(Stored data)
>>>
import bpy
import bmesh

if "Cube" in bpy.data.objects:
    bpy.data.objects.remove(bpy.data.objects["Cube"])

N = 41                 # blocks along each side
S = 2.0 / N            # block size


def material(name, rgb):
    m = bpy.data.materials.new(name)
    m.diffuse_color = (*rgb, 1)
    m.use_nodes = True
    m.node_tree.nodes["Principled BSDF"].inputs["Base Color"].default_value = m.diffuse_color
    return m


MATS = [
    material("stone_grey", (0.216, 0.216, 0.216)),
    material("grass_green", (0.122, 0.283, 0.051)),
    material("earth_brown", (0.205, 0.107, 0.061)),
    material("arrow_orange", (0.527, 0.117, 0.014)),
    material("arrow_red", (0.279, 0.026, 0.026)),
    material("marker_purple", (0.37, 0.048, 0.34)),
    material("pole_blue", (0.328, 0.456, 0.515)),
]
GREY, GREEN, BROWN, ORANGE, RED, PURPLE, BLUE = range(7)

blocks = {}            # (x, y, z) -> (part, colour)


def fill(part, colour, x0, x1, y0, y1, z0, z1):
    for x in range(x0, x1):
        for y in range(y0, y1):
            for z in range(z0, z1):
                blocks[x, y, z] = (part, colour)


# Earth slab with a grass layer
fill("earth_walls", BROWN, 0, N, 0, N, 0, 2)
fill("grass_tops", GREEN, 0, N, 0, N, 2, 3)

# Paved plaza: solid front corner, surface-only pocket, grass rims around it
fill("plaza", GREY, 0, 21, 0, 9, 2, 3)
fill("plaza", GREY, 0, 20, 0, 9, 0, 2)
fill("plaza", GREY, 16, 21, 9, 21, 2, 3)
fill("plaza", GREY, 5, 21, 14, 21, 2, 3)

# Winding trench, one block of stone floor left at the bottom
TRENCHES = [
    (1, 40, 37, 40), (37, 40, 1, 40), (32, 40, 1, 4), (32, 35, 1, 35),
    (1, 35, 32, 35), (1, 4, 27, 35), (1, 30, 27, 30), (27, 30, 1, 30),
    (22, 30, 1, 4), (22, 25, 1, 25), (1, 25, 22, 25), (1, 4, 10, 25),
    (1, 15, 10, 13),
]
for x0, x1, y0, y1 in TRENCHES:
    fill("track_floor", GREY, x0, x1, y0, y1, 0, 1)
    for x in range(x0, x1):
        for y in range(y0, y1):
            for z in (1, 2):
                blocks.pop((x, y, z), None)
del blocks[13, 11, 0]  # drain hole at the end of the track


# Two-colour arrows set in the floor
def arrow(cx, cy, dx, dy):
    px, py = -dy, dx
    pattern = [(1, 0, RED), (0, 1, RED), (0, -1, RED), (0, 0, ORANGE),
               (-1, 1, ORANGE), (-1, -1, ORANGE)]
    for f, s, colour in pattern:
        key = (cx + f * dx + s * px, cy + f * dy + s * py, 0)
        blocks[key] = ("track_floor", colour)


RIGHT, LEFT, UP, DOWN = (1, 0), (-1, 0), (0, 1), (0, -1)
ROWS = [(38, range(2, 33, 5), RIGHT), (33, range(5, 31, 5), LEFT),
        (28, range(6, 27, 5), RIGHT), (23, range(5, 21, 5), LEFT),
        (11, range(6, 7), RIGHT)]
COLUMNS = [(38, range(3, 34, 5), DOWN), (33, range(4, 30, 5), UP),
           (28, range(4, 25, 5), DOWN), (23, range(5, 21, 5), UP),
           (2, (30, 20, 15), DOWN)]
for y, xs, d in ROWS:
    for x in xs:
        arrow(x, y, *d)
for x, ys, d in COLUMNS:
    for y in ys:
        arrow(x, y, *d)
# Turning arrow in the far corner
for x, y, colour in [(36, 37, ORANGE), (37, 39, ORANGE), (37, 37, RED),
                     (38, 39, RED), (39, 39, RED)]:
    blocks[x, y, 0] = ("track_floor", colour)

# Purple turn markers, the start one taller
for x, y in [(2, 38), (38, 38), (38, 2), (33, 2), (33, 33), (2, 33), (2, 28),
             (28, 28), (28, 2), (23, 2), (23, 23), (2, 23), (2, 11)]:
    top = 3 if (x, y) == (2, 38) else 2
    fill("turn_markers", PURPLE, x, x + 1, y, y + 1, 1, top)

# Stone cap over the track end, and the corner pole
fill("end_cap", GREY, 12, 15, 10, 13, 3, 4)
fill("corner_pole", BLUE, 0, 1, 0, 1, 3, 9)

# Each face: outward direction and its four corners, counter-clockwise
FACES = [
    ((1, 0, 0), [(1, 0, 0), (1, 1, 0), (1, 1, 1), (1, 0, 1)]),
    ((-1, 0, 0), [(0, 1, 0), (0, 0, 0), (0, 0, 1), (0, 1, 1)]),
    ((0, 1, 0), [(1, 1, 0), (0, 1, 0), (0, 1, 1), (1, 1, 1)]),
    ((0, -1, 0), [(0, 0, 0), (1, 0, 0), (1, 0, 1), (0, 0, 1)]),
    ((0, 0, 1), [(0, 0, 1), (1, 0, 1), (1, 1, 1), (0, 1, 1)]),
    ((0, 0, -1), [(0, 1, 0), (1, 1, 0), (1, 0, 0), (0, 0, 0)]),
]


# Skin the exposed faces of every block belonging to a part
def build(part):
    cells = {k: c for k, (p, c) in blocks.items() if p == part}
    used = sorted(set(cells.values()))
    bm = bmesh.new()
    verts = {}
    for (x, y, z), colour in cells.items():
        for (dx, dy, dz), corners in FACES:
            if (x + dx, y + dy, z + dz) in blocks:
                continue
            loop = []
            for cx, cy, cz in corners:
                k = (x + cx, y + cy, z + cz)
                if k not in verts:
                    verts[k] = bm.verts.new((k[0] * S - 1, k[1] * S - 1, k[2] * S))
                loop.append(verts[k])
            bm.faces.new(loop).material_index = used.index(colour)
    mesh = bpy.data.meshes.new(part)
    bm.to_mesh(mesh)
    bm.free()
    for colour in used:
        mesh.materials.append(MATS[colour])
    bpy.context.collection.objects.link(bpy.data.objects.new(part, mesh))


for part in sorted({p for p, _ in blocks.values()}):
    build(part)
<<<
>>>
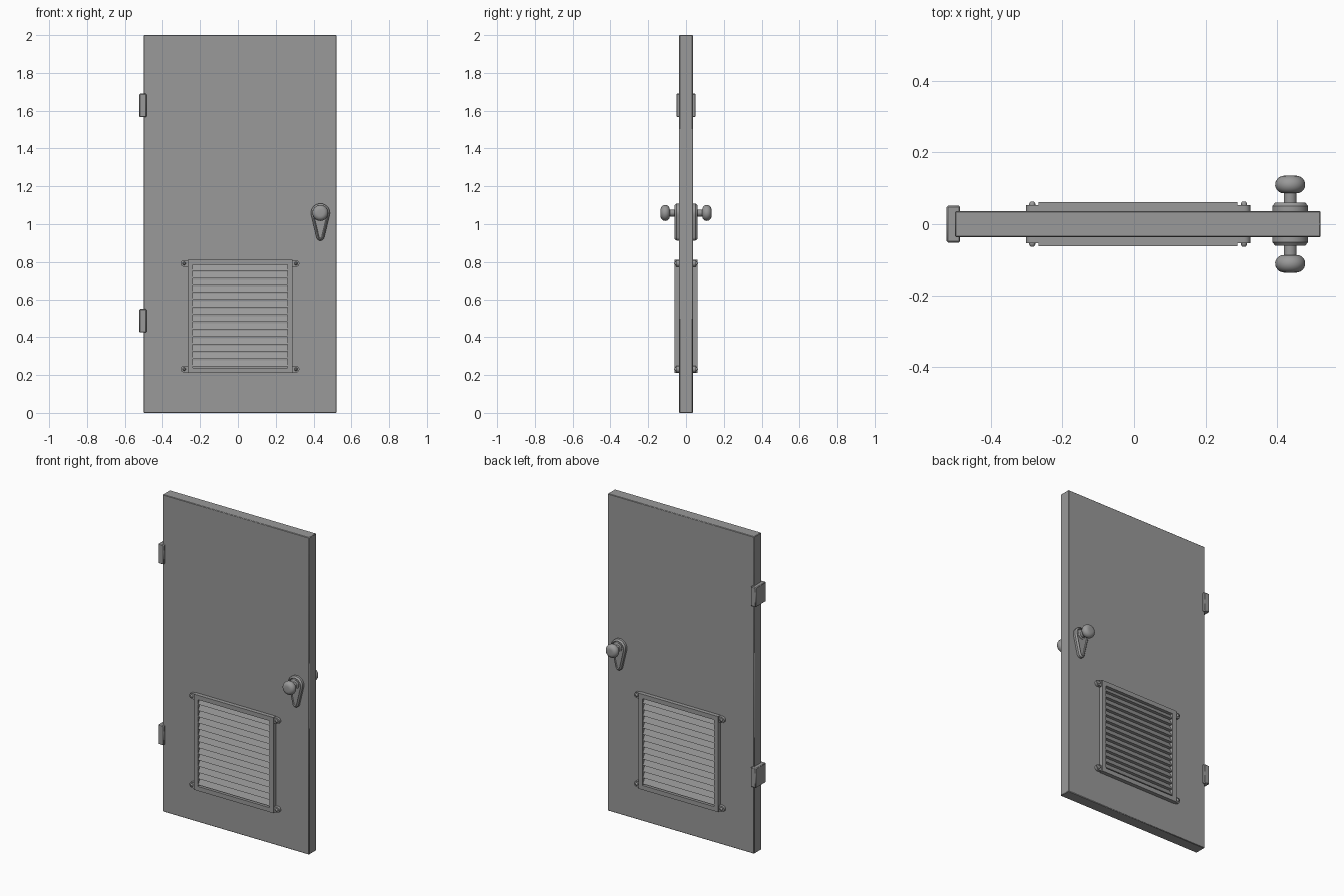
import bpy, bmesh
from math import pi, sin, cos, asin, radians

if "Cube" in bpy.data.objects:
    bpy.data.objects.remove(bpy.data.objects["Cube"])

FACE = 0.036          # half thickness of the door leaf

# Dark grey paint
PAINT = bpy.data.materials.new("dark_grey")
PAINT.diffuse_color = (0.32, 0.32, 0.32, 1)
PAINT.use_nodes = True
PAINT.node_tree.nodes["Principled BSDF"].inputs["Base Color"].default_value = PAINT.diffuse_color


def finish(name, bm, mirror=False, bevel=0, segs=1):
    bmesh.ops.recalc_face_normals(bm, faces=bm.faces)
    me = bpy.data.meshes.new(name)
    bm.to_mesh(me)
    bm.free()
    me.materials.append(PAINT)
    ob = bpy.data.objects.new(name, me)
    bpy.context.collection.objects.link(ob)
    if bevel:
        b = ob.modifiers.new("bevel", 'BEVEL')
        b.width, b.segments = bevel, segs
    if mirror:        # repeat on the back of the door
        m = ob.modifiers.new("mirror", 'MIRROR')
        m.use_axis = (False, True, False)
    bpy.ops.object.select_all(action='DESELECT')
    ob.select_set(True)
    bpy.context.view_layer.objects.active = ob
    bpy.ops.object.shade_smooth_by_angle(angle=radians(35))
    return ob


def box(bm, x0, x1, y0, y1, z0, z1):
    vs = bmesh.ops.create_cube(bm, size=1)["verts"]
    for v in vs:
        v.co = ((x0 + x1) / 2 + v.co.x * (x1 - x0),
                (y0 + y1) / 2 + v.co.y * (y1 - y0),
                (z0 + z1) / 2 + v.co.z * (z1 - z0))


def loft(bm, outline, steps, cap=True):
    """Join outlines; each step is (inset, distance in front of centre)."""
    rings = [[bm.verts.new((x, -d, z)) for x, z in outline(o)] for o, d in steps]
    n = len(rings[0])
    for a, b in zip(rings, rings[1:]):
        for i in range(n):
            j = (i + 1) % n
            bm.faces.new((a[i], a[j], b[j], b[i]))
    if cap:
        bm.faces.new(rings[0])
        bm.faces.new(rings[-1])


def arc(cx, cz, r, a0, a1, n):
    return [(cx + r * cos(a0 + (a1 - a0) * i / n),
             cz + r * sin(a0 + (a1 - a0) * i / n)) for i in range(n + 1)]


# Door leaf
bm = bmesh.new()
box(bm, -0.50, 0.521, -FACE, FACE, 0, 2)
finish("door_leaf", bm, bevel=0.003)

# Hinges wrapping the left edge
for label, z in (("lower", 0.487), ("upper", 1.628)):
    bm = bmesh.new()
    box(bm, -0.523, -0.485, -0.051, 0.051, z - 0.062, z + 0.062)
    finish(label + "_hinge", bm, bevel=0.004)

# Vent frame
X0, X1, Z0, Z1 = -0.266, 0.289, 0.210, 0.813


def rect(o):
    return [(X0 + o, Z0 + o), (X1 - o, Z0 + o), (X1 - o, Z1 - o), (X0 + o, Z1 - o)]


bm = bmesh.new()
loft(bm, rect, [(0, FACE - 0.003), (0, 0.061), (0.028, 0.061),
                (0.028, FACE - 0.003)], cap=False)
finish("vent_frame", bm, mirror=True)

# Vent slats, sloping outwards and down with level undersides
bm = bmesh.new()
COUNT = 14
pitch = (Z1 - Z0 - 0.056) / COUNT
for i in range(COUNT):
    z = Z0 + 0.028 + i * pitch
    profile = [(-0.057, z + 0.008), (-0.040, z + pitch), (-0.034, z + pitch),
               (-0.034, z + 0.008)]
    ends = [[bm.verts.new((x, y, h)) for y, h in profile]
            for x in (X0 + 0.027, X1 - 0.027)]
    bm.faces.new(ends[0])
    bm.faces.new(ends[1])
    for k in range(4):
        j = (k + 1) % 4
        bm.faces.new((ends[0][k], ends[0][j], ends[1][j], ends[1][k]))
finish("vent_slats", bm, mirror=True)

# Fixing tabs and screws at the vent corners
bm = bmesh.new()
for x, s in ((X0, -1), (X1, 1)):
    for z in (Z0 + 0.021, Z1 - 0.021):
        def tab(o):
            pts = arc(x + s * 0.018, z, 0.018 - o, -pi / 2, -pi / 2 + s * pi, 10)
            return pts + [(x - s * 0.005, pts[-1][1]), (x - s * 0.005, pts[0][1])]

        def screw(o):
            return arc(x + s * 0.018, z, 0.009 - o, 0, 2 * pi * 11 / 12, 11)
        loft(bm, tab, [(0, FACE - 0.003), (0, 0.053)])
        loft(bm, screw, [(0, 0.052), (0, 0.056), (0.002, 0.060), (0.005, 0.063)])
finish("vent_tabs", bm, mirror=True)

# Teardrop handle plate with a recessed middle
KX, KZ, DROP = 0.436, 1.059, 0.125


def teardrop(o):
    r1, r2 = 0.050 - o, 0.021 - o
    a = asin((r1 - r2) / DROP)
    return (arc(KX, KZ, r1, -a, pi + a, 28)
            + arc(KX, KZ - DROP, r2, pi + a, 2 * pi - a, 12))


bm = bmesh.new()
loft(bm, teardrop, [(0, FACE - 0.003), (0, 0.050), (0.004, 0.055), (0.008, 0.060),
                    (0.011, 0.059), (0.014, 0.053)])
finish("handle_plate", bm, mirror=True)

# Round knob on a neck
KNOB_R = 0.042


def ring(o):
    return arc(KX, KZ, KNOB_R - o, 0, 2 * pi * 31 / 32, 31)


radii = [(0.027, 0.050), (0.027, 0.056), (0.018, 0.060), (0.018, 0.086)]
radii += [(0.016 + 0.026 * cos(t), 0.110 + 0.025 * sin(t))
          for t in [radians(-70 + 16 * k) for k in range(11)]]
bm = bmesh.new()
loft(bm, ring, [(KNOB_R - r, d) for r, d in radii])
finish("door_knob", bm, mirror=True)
<<<
>>>
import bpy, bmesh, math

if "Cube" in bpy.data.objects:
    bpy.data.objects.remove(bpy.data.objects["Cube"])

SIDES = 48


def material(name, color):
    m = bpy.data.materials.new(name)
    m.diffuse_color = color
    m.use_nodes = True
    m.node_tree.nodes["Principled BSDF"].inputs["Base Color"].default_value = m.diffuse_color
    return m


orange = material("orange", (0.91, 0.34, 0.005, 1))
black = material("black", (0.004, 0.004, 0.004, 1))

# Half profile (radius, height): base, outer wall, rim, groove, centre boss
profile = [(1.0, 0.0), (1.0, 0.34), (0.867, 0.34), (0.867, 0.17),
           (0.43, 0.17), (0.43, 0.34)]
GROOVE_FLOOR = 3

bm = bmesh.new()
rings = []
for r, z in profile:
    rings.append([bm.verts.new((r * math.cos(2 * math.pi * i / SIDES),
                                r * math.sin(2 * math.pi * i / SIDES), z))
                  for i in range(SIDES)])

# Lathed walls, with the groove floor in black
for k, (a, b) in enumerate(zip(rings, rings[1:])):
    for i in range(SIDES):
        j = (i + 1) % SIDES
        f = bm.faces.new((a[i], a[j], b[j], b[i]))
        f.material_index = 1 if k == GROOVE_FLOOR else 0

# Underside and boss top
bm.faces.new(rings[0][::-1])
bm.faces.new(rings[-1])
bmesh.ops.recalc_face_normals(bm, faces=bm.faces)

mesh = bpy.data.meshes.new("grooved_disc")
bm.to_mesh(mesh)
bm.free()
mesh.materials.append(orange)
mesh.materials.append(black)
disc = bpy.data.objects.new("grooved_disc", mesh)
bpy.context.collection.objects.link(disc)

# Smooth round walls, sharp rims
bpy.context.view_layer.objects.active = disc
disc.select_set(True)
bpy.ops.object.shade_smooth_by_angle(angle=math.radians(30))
<<<
- AIM OF THE TASK -
Among the lines of the data above, count those holding "corners" and state only the number.

- EXERCISE OUTPUT -
4